Tchorbadjieff was born in Plovdiv, Bulgaria on 1 March 1900 – according to the official identity under which he died in Paris in 1994. But his real name was Jossif Sintov and he was born on 23 October 1900. His political activity began when he was high school towards the end of 1916 and it began in the ranks of the Libertarian Youth. In 1918 he was party to the creation of the Bulgarian Anarchist Federation and thereafter of several associations of libertarian persuasion. In June 1923, with the coup d’etat in Bulgaria, he went to ground and took part in the attempted insurrection of 20 September 1923, after the failure of which he fled to France, first to Saint-Etienne and then on to Paris where he found work as a rope-maker and where he founded the Bulgarian group in exile, serving as its treasurer. The group brought out a Bulletin, which lasted for only two issues. His wife Lea Kramener (1899-1982) too was a member of the Jewish anarchist group.

Tchorbadjieff helped Sébastien Faure set up the Librairie Internationale and wrote for the Revue Internationale Anarchiste on Bulgarian matters. Having become a typesetter and a member of the French CGT he was hired by the Brochure Mensuelle where he led a strike to enforce trade union rates. During the Spanish civil war Tchorbadjieff helped write and produce the bulletin Fraternité (only the title was in French) which set itself the goal of rallying all Bulgarians exiled in France to support the Spanish republic. He also represented the Bulgarians in exile on the libertarian-leaning Comité pour l’Espagne. Come the mobilisation for the second world war, and even though he volunteered to serve, he was interned in the camp at Vernet (as an enemy alien) where he found himself in the same hut as the Hungarian writer Arthur Koestler who mentions him in Scum of the Earth. Later he was released and assigned to a regiment.

The armistice found him in the ‘unoccupied zone’ (the Vichy republic) where he was active in the resistance. At the end of the war he stayed in France and participated in meetings of the Bulgarian groups in exile. He served as part of the editorial team on the review Notre Route, a monthly bulletin of news on Bulgaria and he penned some pamphlets on the history of the Bulgarian libertarian movement. In 1979 he was among the founders of the eastern bloc review Iztok, published in Bulgarian and later in French. In 1993, a year before his death, he published another pamphlet: The Causes that Gave Rise to Socialism. The Anarchism of Today and Tomorrow. It was aimed at young Bulgarians.

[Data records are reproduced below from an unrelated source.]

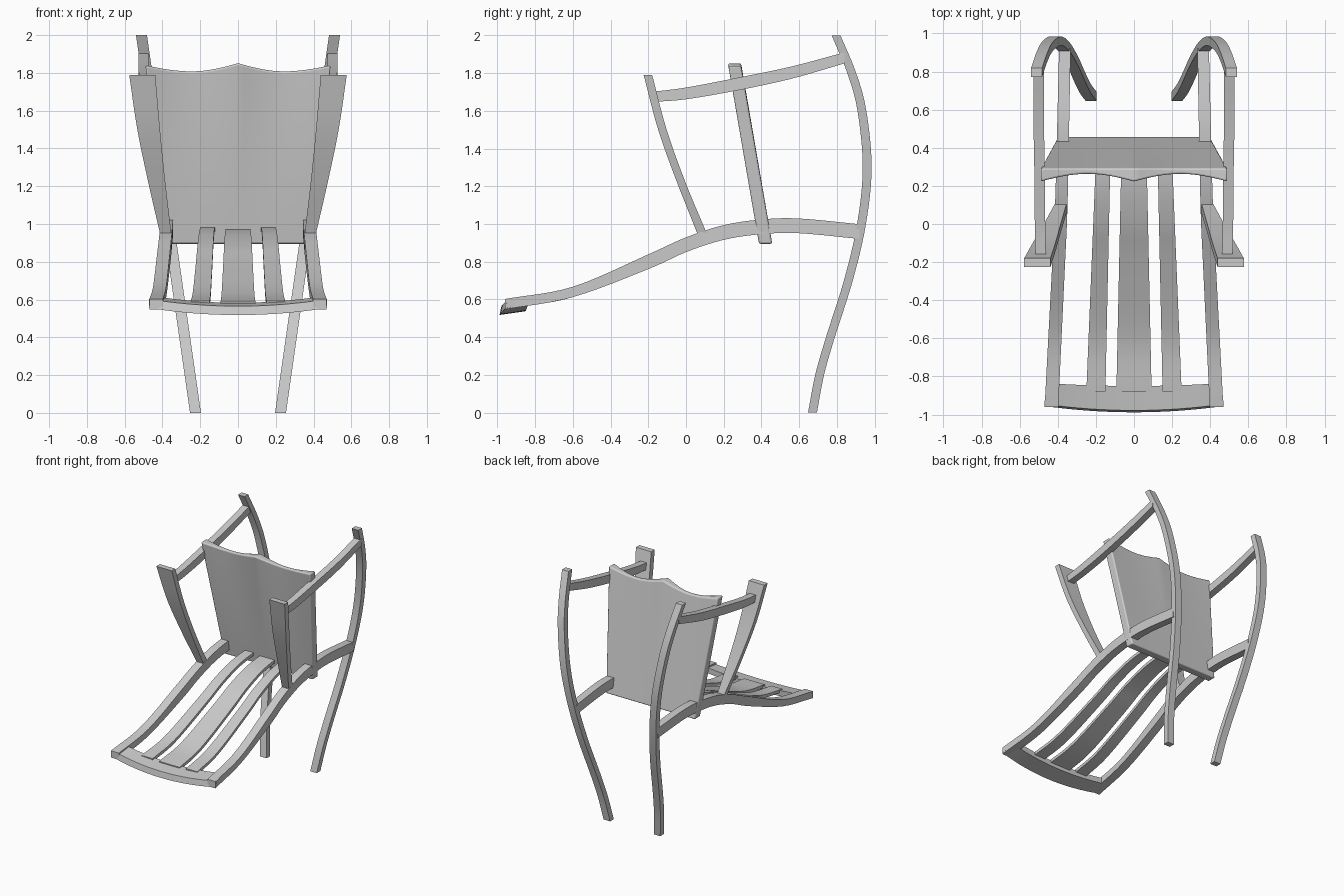
import bpy, bmesh, math
from mathutils import Vector

if "Cube" in bpy.data.objects:
    bpy.data.objects.remove(bpy.data.objects["Cube"], do_unlink=True)

grey = bpy.data.materials.new("plain_grey")
grey.use_nodes = True
COLOR = (0.6, 0.6, 0.6, 1)
grey.diffuse_color = COLOR
grey.node_tree.nodes["Principled BSDF"].inputs["Base Color"].default_value = COLOR


def finish(name, bm, angle=35):
    bmesh.ops.recalc_face_normals(bm, faces=bm.faces)
    mesh = bpy.data.meshes.new(name)
    bm.to_mesh(mesh)
    bm.free()
    mesh.materials.append(grey)
    obj = bpy.data.objects.new(name, mesh)
    bpy.context.collection.objects.link(obj)
    bpy.ops.object.select_all(action='DESELECT')
    obj.select_set(True)
    bpy.context.view_layer.objects.active = obj
    bpy.ops.object.shade_smooth_by_angle(angle=math.radians(angle))
    return obj


def smooth_path(points, steps=6):
    """Catmull-Rom interpolation of all the values of each station."""
    pts = [Vector(p) for p in points]
    pts = [2 * pts[0] - pts[1]] + pts + [2 * pts[-1] - pts[-2]]
    out = []
    for a, b, c, d in zip(pts, pts[1:], pts[2:], pts[3:]):
        for i in range(steps):
            t = i / steps
            out.append(b + (c - a) * t / 2 + (2 * a - 5 * b + 4 * c - d) * t * t / 2
                       + (3 * b - a - 3 * c + d) * t ** 3 / 2)
    return out + [pts[-2]]


def loft(name, rings):
    bm = bmesh.new()
    loops = [[bm.verts.new(p) for p in ring] for ring in rings]
    n = len(loops[0])
    for a, b in zip(loops, loops[1:]):
        for i in range(n):
            j = (i + 1) % n
            bm.faces.new((a[i], a[j], b[j], b[i]))
    bm.faces.new(loops[0])
    bm.faces.new(loops[-1])
    return finish(name, bm)


def bar(name, stations, axis, side=1):
    """Sweep a rectangle; station = x, y, z, width in x, depth along axis."""
    rings = []
    for x, y, z, w, d in smooth_path(stations):
        c = Vector((x * side, y, z))
        wide, deep = Vector((w / 2, 0, 0)), Vector(axis) * d / 2
        rings.append([c - wide - deep, c + wide - deep, c + wide + deep, c - wide + deep])
    return loft(name, rings)


Y, Z = (0, 1, 0), (0, 0, 1)

# Curve of the seat, shared by the rails and slats: y -> height
seat_curve = [(-.96, .575), (-.6, .64), (-.2, .80), (0, .89), (.2, .955),
              (.4, .985), (.6, .99), (.92, .96)]

# Long curved legs: height -> y
leg_curve = [(0, .67), (.2, .708), (.4, .765), (.7, .86), (1, .93),
             (1.3, .96), (1.6, .932), (1.8, .878), (2, .795)]

for side, tag in ((1, "left"), (-1, "right")):
    bar("leg_" + tag, [(.225 + .143 * z, y, z, .058, .047) for z, y in leg_curve], Y, side)
    bar("seat_rail_" + tag,
        [(.433 - .05 * min(1, y + .96) - .022 * max(0, y), y, z, .066 - .006 * y,
          .055 if y < -.5 else .078) for y, z in seat_curve], Z, side)
    # Flat arm posts, widening and leaning out towards the top
    bar("arm_post_" + tag, [(.383, .085, .95, .06, .05), (.43, -.025, 1.22, .09, .045),
                            (.473, -.125, 1.5, .12, .045), (.507, -.202, 1.79, .138, .045)], Y, side)
    bar("armrest_" + tag, [(.49, -.16, 1.675, .055, .055), (.493, 0, 1.692, .055, .062),
                           (.495, .25, 1.737, .055, .067), (.5, .55, 1.8, .055, .065),
                           (.5, .84, 1.88, .055, .058)], Z, side)

# Tapered slats following the seat curve
slat_curve = [(-.88, .588)] + [p for p in seat_curve if -.9 < p[0] < .5]


def slat(name, front_x, back_x, front_w, back_w, drop):
    stations = []
    for y, z in slat_curve:
        t = (y + .88) / 1.28
        stations.append((front_x + (back_x - front_x) * t, y, z - drop * (.6 + .4 * t),
                         front_w + (back_w - front_w) * t, .025))
    return stations


bar("slat_middle", slat("m", 0, 0, .185, .13, .022), Z)
for side, tag in ((1, "left"), (-1, "right")):
    bar("slat_" + tag, slat(tag, .2, .16, .1, .075, .012), Z, side)

# Bowed front rail
rings = []
for i in range(17):
    u = i / 8 - 1
    sag = .037 * (1 - u * u)
    front, back = -.955 - .033 * (1 - u * u), -.835 - .015 * (1 - u * u)
    rings.append([(.47 * u, front, .555 - sag), (.47 * u, front + .01, .602 - sag),
                  (.46 * u, back, .62 - sag), (.46 * u, back, .575 - sag)])
loft("front_rail", rings)

# Backrest: flat behind, scalloped in front and along the top
COLS, ROWS = 32, 12
rings = []
for i in range(COLS + 1):
    u = 2 * i / COLS - 1
    scallop = 1 - math.sin(math.pi * abs(u))
    top = 1.808 + (.043 if abs(u) < .5 else .032) * scallop
    ring_front, ring_back = [], []
    for j in range(ROWS + 1):
        v = j / ROWS
        x = u * (.40 + .09 * v)
        z = .895 + (top - .895) * v
        back = .457 - .165 * v
        thick = .07 - .04 * (1 - scallop) * v ** 1.5
        ring_front.append((x, back - thick, z))
        ring_back.append((x, back, z))
    rings.append(ring_front + ring_back[::-1])
backrest = loft("backrest", rings)
bevel = backrest.modifiers.new("soft_edges", 'BEVEL')
bevel.width = .01
bevel.segments = 3
bevel.limit_method = 'ANGLE'
bevel.angle_limit = math.radians(50)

From: Bollettino Archivio G. Pinelli No 15, Milan, April 2000. Translated by: Paul Sharkey.